▸ **EXERCISE DESCRIPTION**: Please give back only the lines below from the one containing "for d, h in" to the one containing "# Door with surround, knob and step", each repeated word for word, both ends included.

== DATA PROVIDED

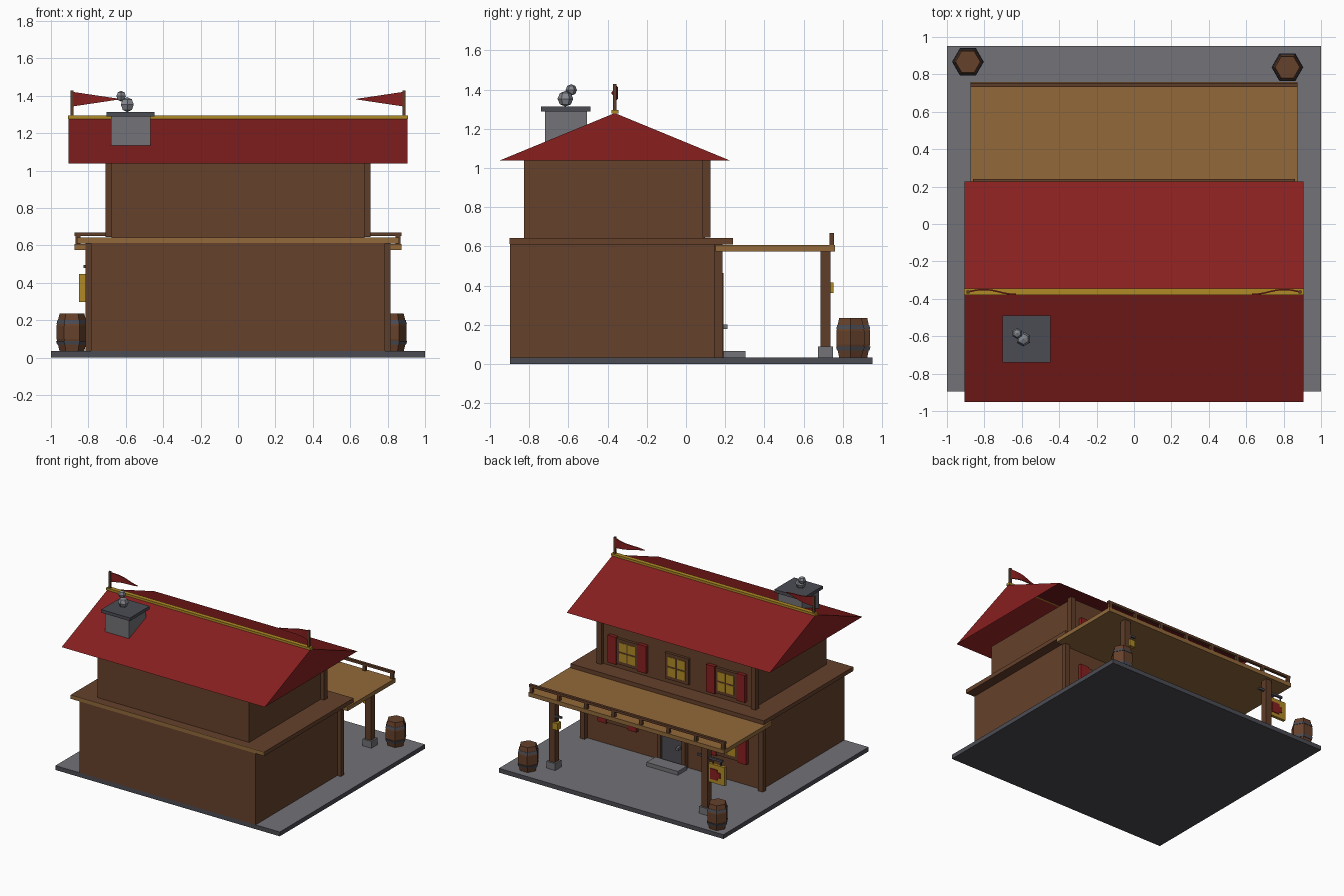
import bpy, bmesh, math
from mathutils import Vector

if "Cube" in bpy.data.objects:
    bpy.data.objects.remove(bpy.data.objects["Cube"])


def material(name, hexcode):
    rgb = [int(hexcode[i:i + 2], 16) / 255 for i in (0, 2, 4)]
    col = [c / 12.92 if c < 0.04 else ((c + 0.055) / 1.055) ** 2.4 for c in rgb] + [1]
    m = bpy.data.materials.new(name)
    m.use_nodes = True
    m.diffuse_color = col
    m.node_tree.nodes["Principled BSDF"].inputs["Base Color"].default_value = col
    return m


WALL = material("brown wood", "66412b")
FRAME = material("dark wood", "5f3d28")
TAN = material("light wood", "91693a")
RED = material("red", "881f1f")
STONE = material("grey stone", "737378")
SLATE = material("dark slate", "4b4c54")
GOLD = material("gold", "b08a26")
SMOKE = material("smoke grey", "86888f")


def finish(name, bm, *mats):
    bmesh.ops.recalc_face_normals(bm, faces=bm.faces)
    me = bpy.data.meshes.new(name)
    bm.to_mesh(me)
    bm.free()
    for m in mats:
        me.materials.append(m)
    ob = bpy.data.objects.new(name, me)
    bpy.context.collection.objects.link(ob)
    return ob


def box(name, mat, x0, x1, y0, y1, z0, z1):
    bm = bmesh.new()
    bmesh.ops.create_cube(bm, size=1)
    for v in bm.verts:
        v.co = Vector(((x0 + x1) / 2 + v.co.x * (x1 - x0),
                       (y0 + y1) / 2 + v.co.y * (y1 - y0),
                       (z0 + z1) / 2 + v.co.z * (z1 - z0)))
    return finish(name, bm, mat)


def block(name, mat, x, y, z, w, d, h):
    return box(name, mat, x - w / 2, x + w / 2, y - d / 2, y + d / 2, z - h / 2, z + h / 2)


# Paved ground slab: light top, dark sides
base = box("ground_slab", SLATE, -1, 1, -0.896, 0.952, 0, 0.035)
base.data.materials.append(STONE)
for p in base.data.polygons:
    p.material_index = int(p.normal.z > 0.5)

# Two storeys and the ledge between them
box("lower_walls", WALL, -0.785, 0.785, -0.896, 0.152, 0.035, 0.612)
box("ledge", WALL, -0.862, 0.862, -0.896, 0.24, 0.61, 0.643)
box("ledge_trim", TAN, -0.862, 0.862, -0.9, -0.892, 0.612, 0.643)
box("upper_walls", WALL, -0.677, 0.677, -0.825, 0.098, 0.643, 1.045)
for s, side in ((1, "left"), (-1, "right")):
    block(side + "_lower_corner_post", FRAME, s * 0.795, 0.165, 0.322, 0.042, 0.042, 0.575)
    block(side + "_upper_corner_post", FRAME, s * 0.688, 0.105, 0.842, 0.042, 0.042, 0.395)

# Gabled roof, open underneath, with ridge beam
bm = bmesh.new()
tri = [bm.verts.new((-0.905, y, z)) for y, z in ((-0.953, 1.037), (0.227, 1.037), (-0.363, 1.28))]
gable = bm.faces.new(tri)
ext = bmesh.ops.extrude_face_region(bm, geom=[gable], use_keep_orig=True)
bmesh.ops.translate(bm, vec=(1.81, 0, 0),
                    verts=[g for g in ext["geom"] if isinstance(g, bmesh.types.BMVert)])
bmesh.ops.recalc_face_normals(bm, faces=bm.faces)
bm.normal_update()
bmesh.ops.delete(bm, geom=[f for f in bm.faces if abs(f.normal.z) > 0.99], context="FACES")
finish("roof", bm, RED)
box("ridge_beam", GOLD, -0.91, 0.91, -0.379, -0.345, 1.277, 1.295)

# Chimney with smoke puffs
box("chimney", STONE, -0.68, -0.467, -0.72, -0.505, 1.08, 1.292)
box("chimney_cap", SLATE, -0.702, -0.446, -0.74, -0.488, 1.288, 1.313)
for x, y, z, r in ((-0.592, -0.615, 1.353, 0.04), (-0.625, -0.585, 1.398, 0.029)):
    bm = bmesh.new()
    bmesh.ops.create_uvsphere(bm, u_segments=6, v_segments=4, radius=r)
    bmesh.ops.translate(bm, vec=(x, y, z), verts=bm.verts)
    finish("smoke_puff", bm, SMOKE)

# Wavy pennants pointing inward along the ridge
for s, side in ((1, "left"), (-1, "right")):
    block(side + "_flag_pole", FRAME, s * 0.887, -0.363, 1.357, 0.017, 0.017, 0.14)
    bm = bmesh.new()
    n = 8
    rings = []
    for i in range(n + 1):
        t = i / n
        x, y = s * (0.885 - 0.255 * t), -0.363 + 0.013 * math.sin(t * 4.9)
        half = 0.001 + 0.038 * (1 - t)
        rings.append([bm.verts.new((x, y + d, 1.382 + h))
                      for d, h in ((-.004, -half), (.004, -half), (.004, half), (-.004, half))])
    for a, b in zip(rings, rings[1:]):
        for k in range(4):
            bm.faces.new((a[k], a[(k + 1) % 4], b[(k + 1) % 4], b[k]))
    bm.faces.new(rings[0])
    bm.faces.new(rings[-1])
    finish(side + "_pennant", bm, RED)

# Porch canopy, railing and posts
box("porch_canopy", TAN, -0.873, 0.873, 0.15, 0.76, 0.575, 0.608)
box("porch_rail", FRAME, -0.873, 0.873, 0.732, 0.754, 0.65, 0.669)
for i in range(8):
    block("rail_baluster", FRAME, -0.855 + i * 1.71 / 7, 0.743, 0.63, 0.026, 0.022, 0.046)
for s, side in ((1, "left"), (-1, "right")):
    block(side + "_porch_post", FRAME, s * 0.68, 0.711, 0.33, 0.052, 0.052, 0.5)
    block(side + "_post_foot", STONE, s * 0.68, 0.711, 0.062, 0.078, 0.078, 0.056)


# Windows with panes, bars and optional shutters
def window(x, wall, z, w, h, shutters):
    block("window_frame", FRAME, x, wall + 0.01, z, w, 0.024, h)
    for i in (-1, 1):
        for j in (-1, 1):
            block("window_pane", GOLD, x + i * w * 0.2, wall + 0.0235, z + j * h * 0.2,
                  w * 0.34, 0.005, h * 0.34)
        if shutters:
            block("shutter", RED, x + i * 0.134, wall + 0.014, z, 0.075, 0.028, h + 0.015)


window(0, 0.098, 0.787, 0.21, 0.21, False)
for s in (-1, 1):
    window(s * 0.44, 0.098, 0.787, 0.19, 0.205, True)
    window(s * 0.49, 0.152, 0.335, 0.19, 0.235, True)

# Door with surround, knob and step
box("door", SLATE, -0.095, 0.095, 0.15, 0.172, 0.035, 0.43)
for s in (-1, 1):
    block("door_jamb", FRAME, s * 0.11, 0.17, 0.24, 0.032, 0.04, 0.41)
block("door_lintel", FRAME, 0, 0.17, 0.448, 0.252, 0.042, 0.035)
block("door_knob", STONE, -0.065, 0.19, 0.19, 0.022, 0.045, 0.022)
box("door_step", STONE, -0.14, 0.14, 0.19, 0.303, 0.035, 0.066)

# Hanging sign with a tankard emblem
box("sign_arm", SLATE, -0.825, -0.6, 0.703, 0.719, 0.478, 0.495)
for x in (-0.81, -0.74):
    block("sign_hanger", SLATE, x, 0.711, 0.46, 0.008, 0.008, 0.04)
block("sign_board", GOLD, -0.775, 0.711, 0.372, 0.15, 0.024, 0.15)
for s in (-1, 1):
    y = 0.711 + s * 0.014
    block("emblem_cup", RED, -0.755, y, 0.369, 0.065, 0.008, 0.085)
    block("emblem_handle", RED, -0.799, y, 0.369, 0.026, 0.008, 0.045)

# Lantern on the other post
box("lantern_arm", SLATE, 0.6, 0.69, 0.718, 0.732, 0.455, 0.47)
block("lantern_hanger", SLATE, 0.645, 0.727, 0.435, 0.008, 0.008, 0.05)
block("lantern", GOLD, 0.645, 0.727, 0.39, 0.048, 0.048, 0.055)


# Six-sided barrels with metal hoops
def lathe(name, mat, x, y, profile):
    bm = bmesh.new()
    rings = [[bm.verts.new((x + r * math.cos(k * math.pi / 3), y + r * math.sin(k * math.pi / 3), z))
              for k in range(6)] for r, z in profile]
    for a, b in zip(rings, rings[1:]):
        for k in range(6):
            bm.faces.new((a[k], a[(k + 1) % 6], b[(k + 1) % 6], b[k]))
    bm.faces.new(rings[0])
    bm.faces.new(rings[-1])
    finish(name, bm, mat)


for x, y in ((-0.888, 0.867), (0.82, 0.838)):
    lathe("barrel", WALL, x, y, ((0.066, 0.035), (0.082, 0.1), (0.082, 0.17), (0.066, 0.235)))
    for z, lean in ((0.08, 1), (0.19, -1)):
        lathe("barrel_hoop", SLATE, x, y, ((0.081 - lean * 0.002, z - 0.01), (0.081 + lean * 0.004, z + 0.01)))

====

▸ **SOLUTION BELOW**:
                      for d, h in ((-.004, -half), (.004, -half), (.004, half), (-.004, half))])
    for a, b in zip(rings, rings[1:]):
        for k in range(4):
            bm.faces.new((a[k], a[(k + 1) % 4], b[(k + 1) % 4], b[k]))
    bm.faces.new(rings[0])
    bm.faces.new(rings[-1])
    finish(side + "_pennant", bm, RED)

# Porch canopy, railing and posts
box("porch_canopy", TAN, -0.873, 0.873, 0.15, 0.76, 0.575, 0.608)
box("porch_rail", FRAME, -0.873, 0.873, 0.732, 0.754, 0.65, 0.669)
for i in range(8):
    block("rail_baluster", FRAME, -0.855 + i * 1.71 / 7, 0.743, 0.63, 0.026, 0.022, 0.046)
for s, side in ((1, "left"), (-1, "right")):
    block(side + "_porch_post", FRAME, s * 0.68, 0.711, 0.33, 0.052, 0.052, 0.5)
    block(side + "_post_foot", STONE, s * 0.68, 0.711, 0.062, 0.078, 0.078, 0.056)


# Windows with panes, bars and optional shutters
def window(x, wall, z, w, h, shutters):
    block("window_frame", FRAME, x, wall + 0.01, z, w, 0.024, h)
    for i in (-1, 1):
        for j in (-1, 1):
            block("window_pane", GOLD, x + i * w * 0.2, wall + 0.0235, z + j * h * 0.2,
                  w * 0.34, 0.005, h * 0.34)
        if shutters:
            block("shutter", RED, x + i * 0.134, wall + 0.014, z, 0.075, 0.028, h + 0.015)


window(0, 0.098, 0.787, 0.21, 0.21, False)
for s in (-1, 1):
    window(s * 0.44, 0.098, 0.787, 0.19, 0.205, True)
    window(s * 0.49, 0.152, 0.335, 0.19, 0.235, True)

# Door with surround, knob and step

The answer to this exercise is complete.